All that should come back is the lines of the data below from the one containing "# Back panel with its side peg" to the one containing "n[axis] += 2 * side - 1", inclusive, exactly as they stand.

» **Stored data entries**
*****
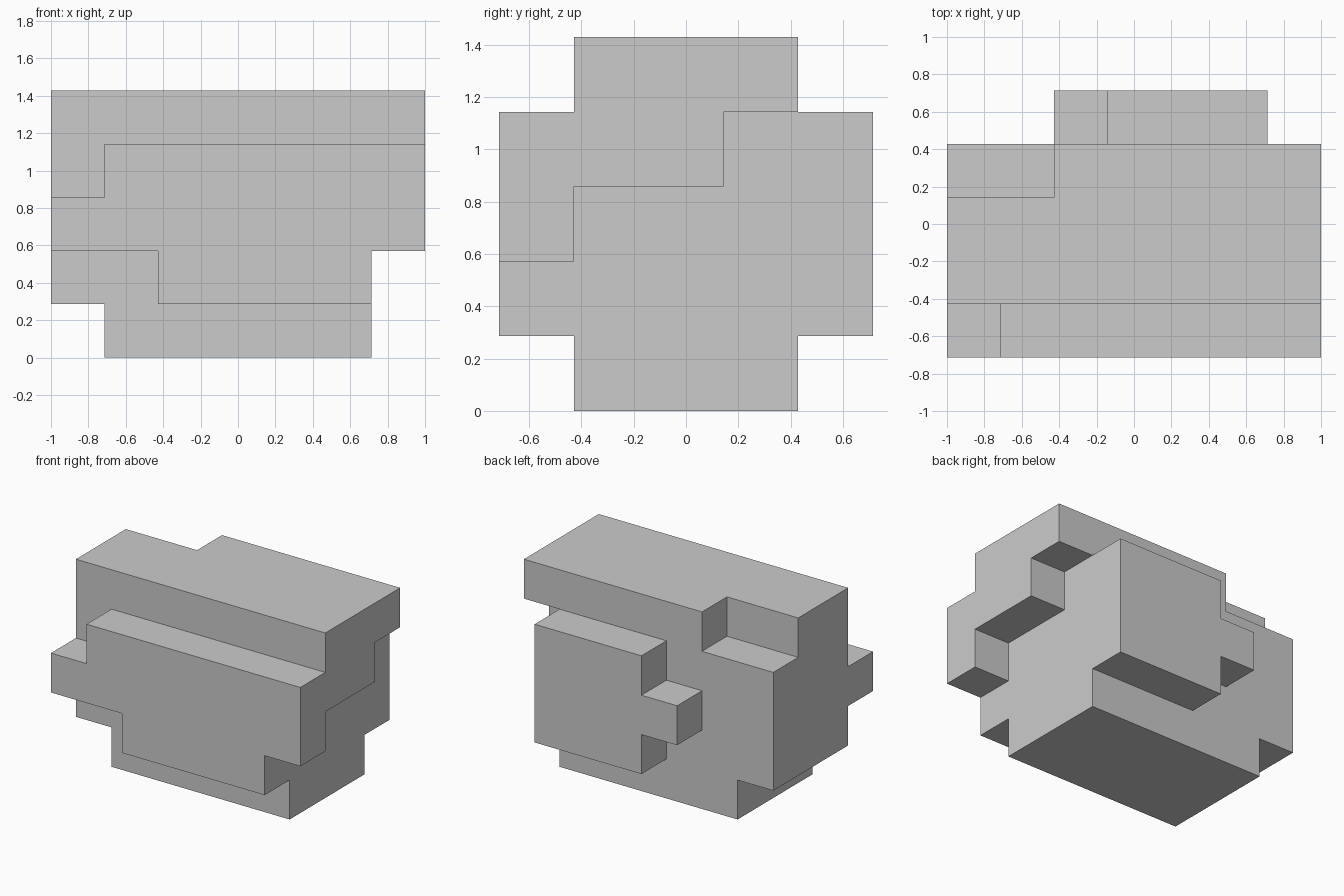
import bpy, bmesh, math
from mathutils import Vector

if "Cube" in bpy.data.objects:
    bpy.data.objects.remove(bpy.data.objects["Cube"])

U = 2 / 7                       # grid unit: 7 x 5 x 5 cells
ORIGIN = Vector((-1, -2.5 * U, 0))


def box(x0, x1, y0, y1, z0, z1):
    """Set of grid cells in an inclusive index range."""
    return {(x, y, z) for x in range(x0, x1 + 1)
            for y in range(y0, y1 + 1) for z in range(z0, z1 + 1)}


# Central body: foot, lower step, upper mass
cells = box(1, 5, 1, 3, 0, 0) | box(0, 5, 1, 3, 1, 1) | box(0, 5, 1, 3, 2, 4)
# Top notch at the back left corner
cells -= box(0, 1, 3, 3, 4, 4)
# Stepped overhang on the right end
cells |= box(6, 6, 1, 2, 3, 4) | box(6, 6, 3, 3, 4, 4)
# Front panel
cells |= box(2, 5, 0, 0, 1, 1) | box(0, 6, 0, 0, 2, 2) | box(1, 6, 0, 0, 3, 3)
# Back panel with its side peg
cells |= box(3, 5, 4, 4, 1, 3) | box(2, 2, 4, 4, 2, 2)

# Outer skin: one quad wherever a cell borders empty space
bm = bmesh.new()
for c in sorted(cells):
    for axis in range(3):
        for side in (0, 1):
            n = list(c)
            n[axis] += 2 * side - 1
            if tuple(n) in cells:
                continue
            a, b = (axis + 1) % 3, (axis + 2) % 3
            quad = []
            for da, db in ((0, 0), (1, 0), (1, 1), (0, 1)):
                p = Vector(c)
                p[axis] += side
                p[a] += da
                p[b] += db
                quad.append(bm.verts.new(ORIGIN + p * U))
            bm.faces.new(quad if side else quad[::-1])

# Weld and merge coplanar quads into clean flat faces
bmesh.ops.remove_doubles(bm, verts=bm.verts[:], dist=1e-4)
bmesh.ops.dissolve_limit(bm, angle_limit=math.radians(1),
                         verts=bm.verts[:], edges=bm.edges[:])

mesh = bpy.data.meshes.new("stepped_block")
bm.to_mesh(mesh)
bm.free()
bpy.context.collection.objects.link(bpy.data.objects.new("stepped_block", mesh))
*****
» **Expected output**
# Back panel with its side peg
cells |= box(3, 5, 4, 4, 1, 3) | box(2, 2, 4, 4, 2, 2)

# Outer skin: one quad wherever a cell borders empty space
bm = bmesh.new()
for c in sorted(cells):
    for axis in range(3):
        for side in (0, 1):
            n = list(c)
            n[axis] += 2 * side - 1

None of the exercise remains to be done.